*Exercise instructions*
Would you please return the lines of the entries below starting at the line that has "import bpy, bmesh, math" and ending at the line that has "ob.select_set(True)", both included, exactly as they are?

*Information supplied*
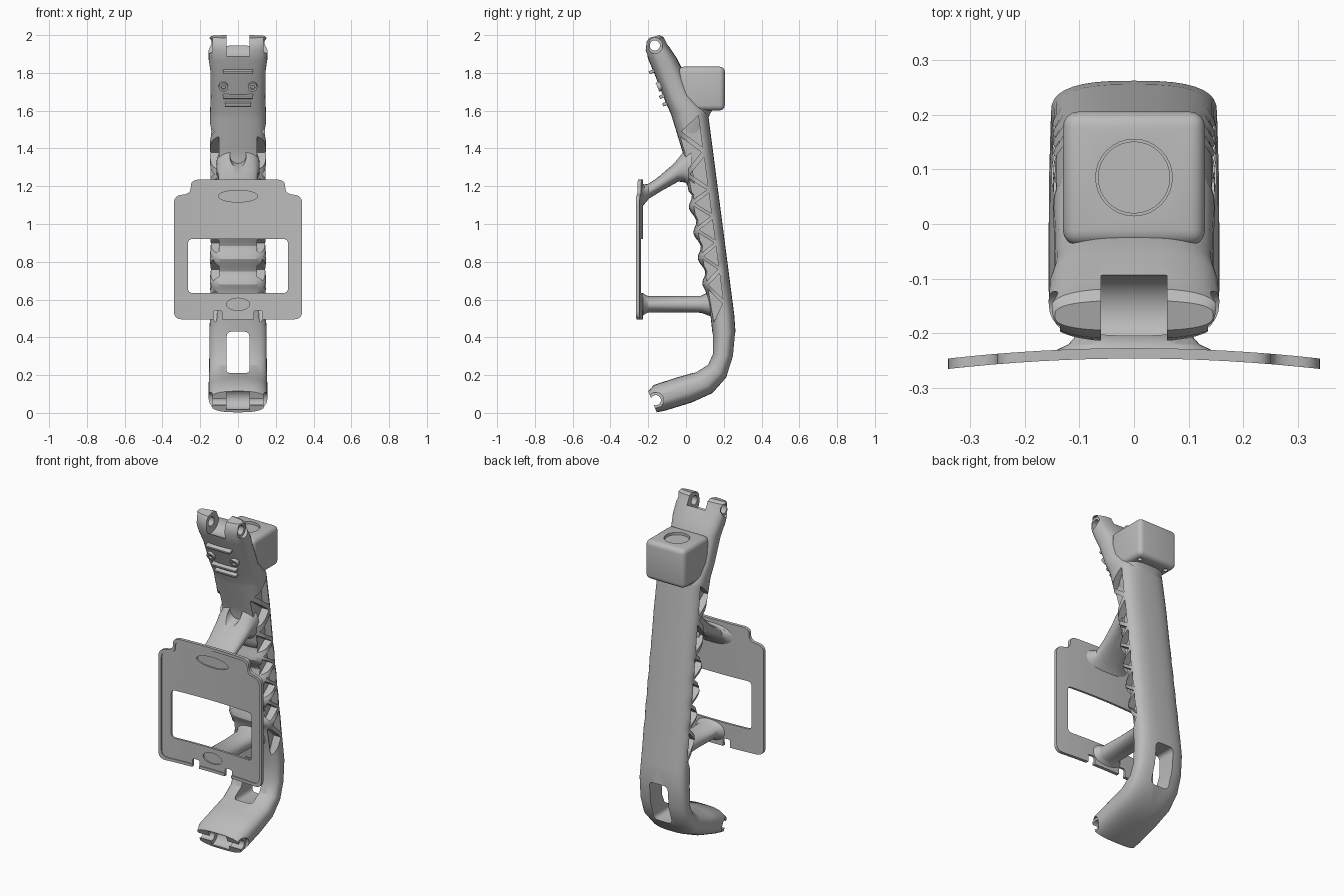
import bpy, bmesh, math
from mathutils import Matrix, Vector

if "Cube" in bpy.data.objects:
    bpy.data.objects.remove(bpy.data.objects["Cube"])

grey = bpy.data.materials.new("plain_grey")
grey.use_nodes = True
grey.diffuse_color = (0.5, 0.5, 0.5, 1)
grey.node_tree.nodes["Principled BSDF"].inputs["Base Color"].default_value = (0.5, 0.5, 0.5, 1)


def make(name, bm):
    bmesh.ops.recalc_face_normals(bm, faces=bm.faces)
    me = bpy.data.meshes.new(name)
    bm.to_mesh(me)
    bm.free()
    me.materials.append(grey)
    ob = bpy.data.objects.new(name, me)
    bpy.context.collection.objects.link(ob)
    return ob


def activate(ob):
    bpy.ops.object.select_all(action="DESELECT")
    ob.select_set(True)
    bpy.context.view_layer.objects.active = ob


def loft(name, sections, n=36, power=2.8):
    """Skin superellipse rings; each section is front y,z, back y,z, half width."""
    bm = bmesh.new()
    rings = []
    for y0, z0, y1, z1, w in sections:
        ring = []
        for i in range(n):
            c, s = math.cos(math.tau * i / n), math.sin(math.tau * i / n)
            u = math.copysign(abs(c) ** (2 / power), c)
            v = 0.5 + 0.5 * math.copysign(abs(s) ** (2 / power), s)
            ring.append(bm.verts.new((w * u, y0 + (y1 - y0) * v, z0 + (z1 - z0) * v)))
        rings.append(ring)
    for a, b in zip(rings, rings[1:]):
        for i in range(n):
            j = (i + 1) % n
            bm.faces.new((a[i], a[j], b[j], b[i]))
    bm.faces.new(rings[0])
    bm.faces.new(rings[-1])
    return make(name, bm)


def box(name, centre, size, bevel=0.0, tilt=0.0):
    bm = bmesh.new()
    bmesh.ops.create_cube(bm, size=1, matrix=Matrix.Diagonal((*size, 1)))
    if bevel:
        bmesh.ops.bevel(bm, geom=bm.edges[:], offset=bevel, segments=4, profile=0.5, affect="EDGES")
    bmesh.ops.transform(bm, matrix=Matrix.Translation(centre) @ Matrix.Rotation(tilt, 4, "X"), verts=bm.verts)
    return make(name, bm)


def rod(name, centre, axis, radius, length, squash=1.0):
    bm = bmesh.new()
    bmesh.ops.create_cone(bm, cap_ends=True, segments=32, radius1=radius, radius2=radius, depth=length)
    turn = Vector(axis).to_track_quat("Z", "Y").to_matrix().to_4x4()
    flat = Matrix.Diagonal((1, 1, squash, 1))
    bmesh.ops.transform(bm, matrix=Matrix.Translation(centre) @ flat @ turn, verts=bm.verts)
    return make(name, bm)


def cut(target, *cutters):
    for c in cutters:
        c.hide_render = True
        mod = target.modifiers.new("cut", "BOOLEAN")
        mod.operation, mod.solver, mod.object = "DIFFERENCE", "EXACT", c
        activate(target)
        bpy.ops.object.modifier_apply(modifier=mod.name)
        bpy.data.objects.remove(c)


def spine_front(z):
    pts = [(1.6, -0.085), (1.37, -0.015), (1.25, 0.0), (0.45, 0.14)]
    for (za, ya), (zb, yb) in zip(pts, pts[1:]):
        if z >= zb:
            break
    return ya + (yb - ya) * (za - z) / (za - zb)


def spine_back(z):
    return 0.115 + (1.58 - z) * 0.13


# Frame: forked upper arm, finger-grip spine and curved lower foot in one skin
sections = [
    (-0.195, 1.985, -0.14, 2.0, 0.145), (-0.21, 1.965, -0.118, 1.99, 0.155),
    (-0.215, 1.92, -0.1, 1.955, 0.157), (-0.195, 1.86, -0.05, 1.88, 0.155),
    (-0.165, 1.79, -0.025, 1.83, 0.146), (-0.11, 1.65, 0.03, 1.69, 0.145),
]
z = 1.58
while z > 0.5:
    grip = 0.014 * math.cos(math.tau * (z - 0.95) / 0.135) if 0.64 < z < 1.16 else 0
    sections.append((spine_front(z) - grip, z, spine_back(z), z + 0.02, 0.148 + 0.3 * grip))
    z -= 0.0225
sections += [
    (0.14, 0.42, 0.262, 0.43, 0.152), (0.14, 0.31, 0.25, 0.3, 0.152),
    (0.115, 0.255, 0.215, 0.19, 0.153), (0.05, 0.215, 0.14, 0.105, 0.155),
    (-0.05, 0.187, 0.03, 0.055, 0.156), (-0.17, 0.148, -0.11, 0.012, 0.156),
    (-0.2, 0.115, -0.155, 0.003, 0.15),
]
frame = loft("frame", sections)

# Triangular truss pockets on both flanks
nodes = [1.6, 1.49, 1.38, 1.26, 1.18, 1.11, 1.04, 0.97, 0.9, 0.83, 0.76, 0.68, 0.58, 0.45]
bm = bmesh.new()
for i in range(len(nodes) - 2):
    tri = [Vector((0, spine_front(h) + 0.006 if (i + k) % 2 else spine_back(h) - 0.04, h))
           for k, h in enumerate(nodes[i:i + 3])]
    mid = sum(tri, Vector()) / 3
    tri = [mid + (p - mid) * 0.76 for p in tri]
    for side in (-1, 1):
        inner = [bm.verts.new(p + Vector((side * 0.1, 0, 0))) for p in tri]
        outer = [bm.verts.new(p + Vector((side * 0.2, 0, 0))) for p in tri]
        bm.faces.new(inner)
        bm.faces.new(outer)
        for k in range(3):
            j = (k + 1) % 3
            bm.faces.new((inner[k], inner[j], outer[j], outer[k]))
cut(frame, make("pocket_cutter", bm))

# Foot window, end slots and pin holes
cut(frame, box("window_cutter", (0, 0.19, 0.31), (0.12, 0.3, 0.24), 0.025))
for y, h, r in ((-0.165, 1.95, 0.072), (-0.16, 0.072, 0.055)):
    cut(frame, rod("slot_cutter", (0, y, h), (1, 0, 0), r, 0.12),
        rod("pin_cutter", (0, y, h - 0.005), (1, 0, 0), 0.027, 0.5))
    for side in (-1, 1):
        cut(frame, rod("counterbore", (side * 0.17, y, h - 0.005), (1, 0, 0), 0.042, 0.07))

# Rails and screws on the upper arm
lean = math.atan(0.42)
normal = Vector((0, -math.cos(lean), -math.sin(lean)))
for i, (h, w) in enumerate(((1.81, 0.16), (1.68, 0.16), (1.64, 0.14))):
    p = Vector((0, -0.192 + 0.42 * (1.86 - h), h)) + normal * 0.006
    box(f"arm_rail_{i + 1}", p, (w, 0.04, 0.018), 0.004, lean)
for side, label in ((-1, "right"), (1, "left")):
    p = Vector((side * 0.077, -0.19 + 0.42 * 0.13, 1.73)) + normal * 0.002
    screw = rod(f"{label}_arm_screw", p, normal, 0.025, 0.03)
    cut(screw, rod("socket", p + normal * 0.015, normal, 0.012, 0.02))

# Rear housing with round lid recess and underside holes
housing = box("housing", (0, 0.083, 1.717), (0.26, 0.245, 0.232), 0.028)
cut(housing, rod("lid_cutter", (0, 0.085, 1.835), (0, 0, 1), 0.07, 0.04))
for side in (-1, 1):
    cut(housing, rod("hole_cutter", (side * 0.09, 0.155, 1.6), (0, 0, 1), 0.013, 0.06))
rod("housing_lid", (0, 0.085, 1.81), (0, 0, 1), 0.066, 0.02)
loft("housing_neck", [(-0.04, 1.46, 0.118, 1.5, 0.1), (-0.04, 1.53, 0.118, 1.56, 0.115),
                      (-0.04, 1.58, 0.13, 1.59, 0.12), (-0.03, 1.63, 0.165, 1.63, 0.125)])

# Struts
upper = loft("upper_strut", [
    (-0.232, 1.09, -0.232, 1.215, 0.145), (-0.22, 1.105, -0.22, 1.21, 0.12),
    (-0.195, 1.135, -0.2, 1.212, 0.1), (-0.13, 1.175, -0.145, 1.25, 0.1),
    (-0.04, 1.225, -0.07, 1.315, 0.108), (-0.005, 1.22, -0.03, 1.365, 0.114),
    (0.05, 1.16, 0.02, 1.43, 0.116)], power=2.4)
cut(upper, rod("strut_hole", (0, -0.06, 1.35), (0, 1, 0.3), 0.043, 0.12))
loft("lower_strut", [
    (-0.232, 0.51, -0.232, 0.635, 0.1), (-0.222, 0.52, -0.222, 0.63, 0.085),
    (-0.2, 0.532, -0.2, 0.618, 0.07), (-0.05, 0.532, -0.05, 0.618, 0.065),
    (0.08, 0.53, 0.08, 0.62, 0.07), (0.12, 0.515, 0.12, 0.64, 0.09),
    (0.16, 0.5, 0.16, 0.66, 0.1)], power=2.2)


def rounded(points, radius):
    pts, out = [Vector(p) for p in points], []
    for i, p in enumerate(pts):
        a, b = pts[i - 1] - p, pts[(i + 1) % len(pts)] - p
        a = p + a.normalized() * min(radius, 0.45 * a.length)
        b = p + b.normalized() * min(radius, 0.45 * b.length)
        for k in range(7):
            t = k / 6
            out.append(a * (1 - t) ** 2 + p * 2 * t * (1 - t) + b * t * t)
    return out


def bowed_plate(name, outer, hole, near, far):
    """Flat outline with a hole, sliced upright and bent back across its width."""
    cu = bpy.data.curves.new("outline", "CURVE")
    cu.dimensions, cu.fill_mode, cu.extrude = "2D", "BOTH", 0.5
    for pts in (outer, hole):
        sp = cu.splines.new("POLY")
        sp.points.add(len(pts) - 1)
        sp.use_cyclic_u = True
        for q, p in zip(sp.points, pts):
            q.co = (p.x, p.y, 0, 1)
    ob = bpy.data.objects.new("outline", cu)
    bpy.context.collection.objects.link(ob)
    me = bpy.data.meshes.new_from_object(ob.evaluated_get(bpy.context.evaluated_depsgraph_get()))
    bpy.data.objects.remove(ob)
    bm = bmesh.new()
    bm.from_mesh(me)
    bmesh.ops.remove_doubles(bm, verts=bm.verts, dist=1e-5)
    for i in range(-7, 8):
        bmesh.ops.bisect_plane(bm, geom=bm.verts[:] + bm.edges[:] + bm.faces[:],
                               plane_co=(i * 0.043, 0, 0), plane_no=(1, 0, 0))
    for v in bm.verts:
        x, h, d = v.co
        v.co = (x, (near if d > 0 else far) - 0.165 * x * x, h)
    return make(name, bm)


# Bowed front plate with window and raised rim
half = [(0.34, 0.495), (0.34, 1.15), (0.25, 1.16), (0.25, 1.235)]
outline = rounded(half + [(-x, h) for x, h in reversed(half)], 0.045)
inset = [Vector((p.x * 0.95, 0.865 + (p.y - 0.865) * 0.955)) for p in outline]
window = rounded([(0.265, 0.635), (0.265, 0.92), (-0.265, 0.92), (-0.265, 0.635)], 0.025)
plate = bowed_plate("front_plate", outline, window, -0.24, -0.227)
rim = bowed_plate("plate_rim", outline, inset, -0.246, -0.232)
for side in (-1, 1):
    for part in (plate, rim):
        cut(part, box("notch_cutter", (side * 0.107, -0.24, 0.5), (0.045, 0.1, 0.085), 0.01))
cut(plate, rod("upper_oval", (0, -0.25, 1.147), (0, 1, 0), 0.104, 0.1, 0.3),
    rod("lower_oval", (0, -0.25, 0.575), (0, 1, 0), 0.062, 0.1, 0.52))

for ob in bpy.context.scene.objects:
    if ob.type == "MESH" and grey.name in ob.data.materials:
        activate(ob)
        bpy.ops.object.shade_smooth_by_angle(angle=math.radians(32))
==
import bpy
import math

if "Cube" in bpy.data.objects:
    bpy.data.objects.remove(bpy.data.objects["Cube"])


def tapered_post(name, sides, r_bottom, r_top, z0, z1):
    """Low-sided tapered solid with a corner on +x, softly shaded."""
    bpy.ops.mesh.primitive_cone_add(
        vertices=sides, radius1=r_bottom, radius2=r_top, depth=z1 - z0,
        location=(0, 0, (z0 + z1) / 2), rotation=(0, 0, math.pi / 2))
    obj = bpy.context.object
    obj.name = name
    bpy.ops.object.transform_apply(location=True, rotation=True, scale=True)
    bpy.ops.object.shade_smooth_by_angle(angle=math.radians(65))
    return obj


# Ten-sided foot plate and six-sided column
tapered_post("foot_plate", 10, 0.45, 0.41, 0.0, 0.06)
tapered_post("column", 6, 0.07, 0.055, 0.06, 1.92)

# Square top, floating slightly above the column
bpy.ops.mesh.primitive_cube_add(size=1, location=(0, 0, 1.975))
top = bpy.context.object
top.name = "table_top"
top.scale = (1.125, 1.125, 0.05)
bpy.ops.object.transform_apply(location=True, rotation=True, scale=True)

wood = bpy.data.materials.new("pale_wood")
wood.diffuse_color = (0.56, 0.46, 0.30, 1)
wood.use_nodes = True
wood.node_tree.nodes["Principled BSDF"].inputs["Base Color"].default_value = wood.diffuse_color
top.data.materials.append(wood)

*Solution*
import bpy, bmesh, math
from mathutils import Matrix, Vector

if "Cube" in bpy.data.objects:
    bpy.data.objects.remove(bpy.data.objects["Cube"])

grey = bpy.data.materials.new("plain_grey")
grey.use_nodes = True
grey.diffuse_color = (0.5, 0.5, 0.5, 1)
grey.node_tree.nodes["Principled BSDF"].inputs["Base Color"].default_value = (0.5, 0.5, 0.5, 1)


def make(name, bm):
    bmesh.ops.recalc_face_normals(bm, faces=bm.faces)
    me = bpy.data.meshes.new(name)
    bm.to_mesh(me)
    bm.free()
    me.materials.append(grey)
    ob = bpy.data.objects.new(name, me)
    bpy.context.collection.objects.link(ob)
    return ob


def activate(ob):
    bpy.ops.object.select_all(action="DESELECT")
    ob.select_set(True)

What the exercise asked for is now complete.